───── Data extract ─────

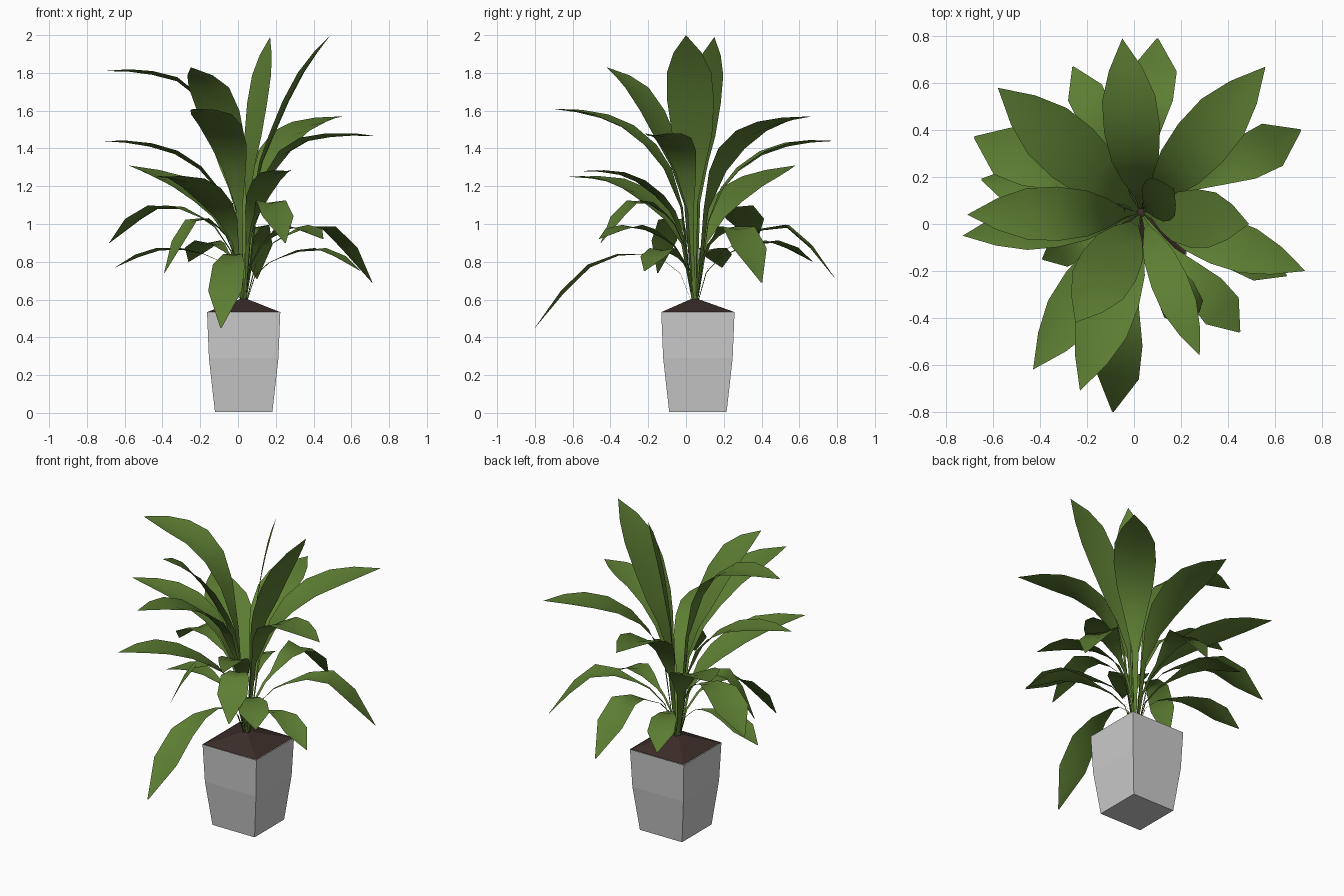
import bpy, bmesh, math
from mathutils import Vector

if "Cube" in bpy.data.objects:
    bpy.data.objects.remove(bpy.data.objects["Cube"])

def material(name, rgb):
    m = bpy.data.materials.new(name)
    m.diffuse_color = (*rgb, 1)
    m.use_nodes = True
    m.node_tree.nodes["Principled BSDF"].inputs["Base Color"].default_value = m.diffuse_color
    return m

GREEN = material("leaf green", (0.11, 0.21, 0.033))
GREY = material("pot grey", (0.60, 0.60, 0.60))
BROWN = material("soil brown", (0.045, 0.027, 0.022))

def make_object(name, bm, mat, smooth=False):
    me = bpy.data.meshes.new(name)
    bm.to_mesh(me)
    bm.free()
    me.materials.append(mat)
    for p in me.polygons:
        p.use_smooth = smooth
    ob = bpy.data.objects.new(name, me)
    bpy.context.collection.objects.link(ob)
    return ob

CX, CY = 0.03, 0.063
CORNERS = [(-1, -1), (1, -1), (1, 1), (-1, 1)]

# Square tapered pot, closed at the bottom
bm = bmesh.new()
rings = [[bm.verts.new((CX + h * sx, CY + h * sy, z)) for sx, sy in CORNERS]
         for h, z in [(0.152, 0.005), (0.184, 0.29), (0.194, 0.535)]]
for lo, hi in zip(rings, rings[1:]):
    for i in range(4):
        j = (i + 1) % 4
        bm.faces.new((lo[i], lo[j], hi[j], hi[i]))
bm.faces.new(rings[0][::-1])
make_object("pot", bm, GREY, False)

# Soil mounded to a low point
bm = bmesh.new()
top = bm.verts.new((CX, CY - 0.02, 0.61))
ring = [bm.verts.new((CX + 0.19 * sx, CY + 0.19 * sy, 0.535)) for sx, sy in CORNERS]
for i in range(4):
    bm.faces.new((ring[i], ring[(i + 1) % 4], top))
make_object("soil", bm, BROWN)

# Leaves: tip x, y, z, height at 30% and 65% of the reach, width
UPPER = [
    (0.49, 0.00, 2.00, 1.45, 1.78, 0.25), (0.17, 0.15, 1.99, 1.45, 1.77, 0.20),
    (-0.25, -0.42, 1.83, 1.42, 1.70, 0.26), (-0.71, 0.04, 1.81, 1.66, 1.79, 0.23),
    (-0.23, -0.71, 1.61, 1.40, 1.56, 0.24), (0.56, 0.67, 1.57, 1.38, 1.52, 0.25),
    (0.73, -0.20, 1.465, 1.37, 1.46, 0.21), (-0.05, 0.79, 1.44, 1.28, 1.41, 0.24),
    (-0.73, -0.05, 1.44, 1.29, 1.41, 0.20), (-0.58, 0.58, 1.31, 1.10, 1.23, 0.27),
    (-0.43, -0.62, 1.25, 1.09, 1.22, 0.24), (0.28, -0.56, 1.28, 1.14, 1.26, 0.16)]
LOWER = [
    (-0.68, 0.37, 0.90, 1.03, 1.08, 0.22), (-0.65, 0.19, 0.77, 0.84, 0.86, 0.16),
    (0.71, 0.40, 0.69, 0.93, 0.97, 0.20), (0.10, 0.79, 0.71, 0.90, 0.98, 0.19),
    (-0.26, 0.67, 0.80, 0.85, 0.90, 0.16), (-0.09, -0.80, 0.45, 0.84, 0.77, 0.18),
    (0.45, -0.46, 0.92, 0.92, 0.98, 0.18), (0.25, -0.45, 0.90, 1.05, 1.11, 0.18),
    (0.65, -0.22, 0.75, 0.82, 0.86, 0.15), (-0.39, -0.15, 0.74, 0.98, 1.01, 0.15)]

# Width share at each station along the reach
UPPER_SHAPE = [(0, .04), (.08, .16), (.18, .55), (.3, .85), (.47, 1), (.65, .95), (.82, .6), (1, 0)]
LOWER_SHAPE = [(0, .05), (.08, .07), (.2, .1), (.3, .16), (.47, .55), (.65, .95), (.82, 1), (1, .04)]

def height(t, knots):
    """Smooth curve through the (t, z) knots."""
    n = len(knots)
    slopes = []
    for i in range(n):
        a, b = knots[max(i - 1, 0)], knots[min(i + 1, n - 1)]
        slopes.append((b[1] - a[1]) / (b[0] - a[0]))
    for i in range(n - 1):
        (t0, z0), (t1, z1) = knots[i], knots[i + 1]
        if t <= t1:
            d = t1 - t0
            u = (t - t0) / d
            return ((2*u**3 - 3*u**2 + 1) * z0 + (u**3 - 2*u**2 + u) * d * slopes[i]
                    + (3*u**2 - 2*u**3) * z1 + (u**3 - u**2) * d * slopes[i + 1])
    return knots[-1][1]

def add_leaf(name, spec, shape):
    x, y, z, z30, z65, width = spec
    reach = Vector((x - CX, y - CY, 0))
    out = reach.normalized()
    side = Vector((-out.y, out.x, 0))
    base = Vector((CX, CY - 0.015, 0)) + out * 0.012
    tip = Vector((x, y, 0))
    knots = [(0, 0.57), (.08, 0.57 + 0.62 * (z30 - 0.57)), (.3, z30), (.65, z65), (1, z)]
    bm = bmesh.new()
    rows = []
    for t, share in shape:
        p = base.lerp(tip, t)
        # keep the stem straight between its knots, curve the blade
        p.z = height(t, knots) if t > .08 else knots[0][1] + t / .08 * (knots[1][1] - knots[0][1])
        half = width * share / 2
        up = Vector((0, 0, half * 0.18))
        rows.append([bm.verts.new(p - side * half + up), bm.verts.new(p),
                     bm.verts.new(p + side * half + up)])
    for a, b in zip(rows, rows[1:]):
        for k in (0, 1):
            bm.faces.new((a[k + 1], a[k], b[k], b[k + 1]))
    bmesh.ops.remove_doubles(bm, verts=bm.verts, dist=0.0005)
    bmesh.ops.recalc_face_normals(bm, faces=bm.faces)
    if sum(f.normal.z * f.calc_area() for f in bm.faces) < 0:
        bmesh.ops.reverse_faces(bm, faces=bm.faces)
    make_object(name, bm, GREEN, True)

for i, spec in enumerate(UPPER):
    add_leaf(f"upper_leaf_{i + 1}", spec, UPPER_SHAPE)
for i, spec in enumerate(LOWER):
    add_leaf(f"lower_leaf_{i + 1}", spec, LOWER_SHAPE)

─────

Task to carry out: Check each line above for the string "half", then copy the ones that have it.

Solution for this exercise:
        half = width * share / 2
        up = Vector((0, 0, half * 0.18))
        rows.append([bm.verts.new(p - side * half + up), bm.verts.new(p),
                     bm.verts.new(p + side * half + up)])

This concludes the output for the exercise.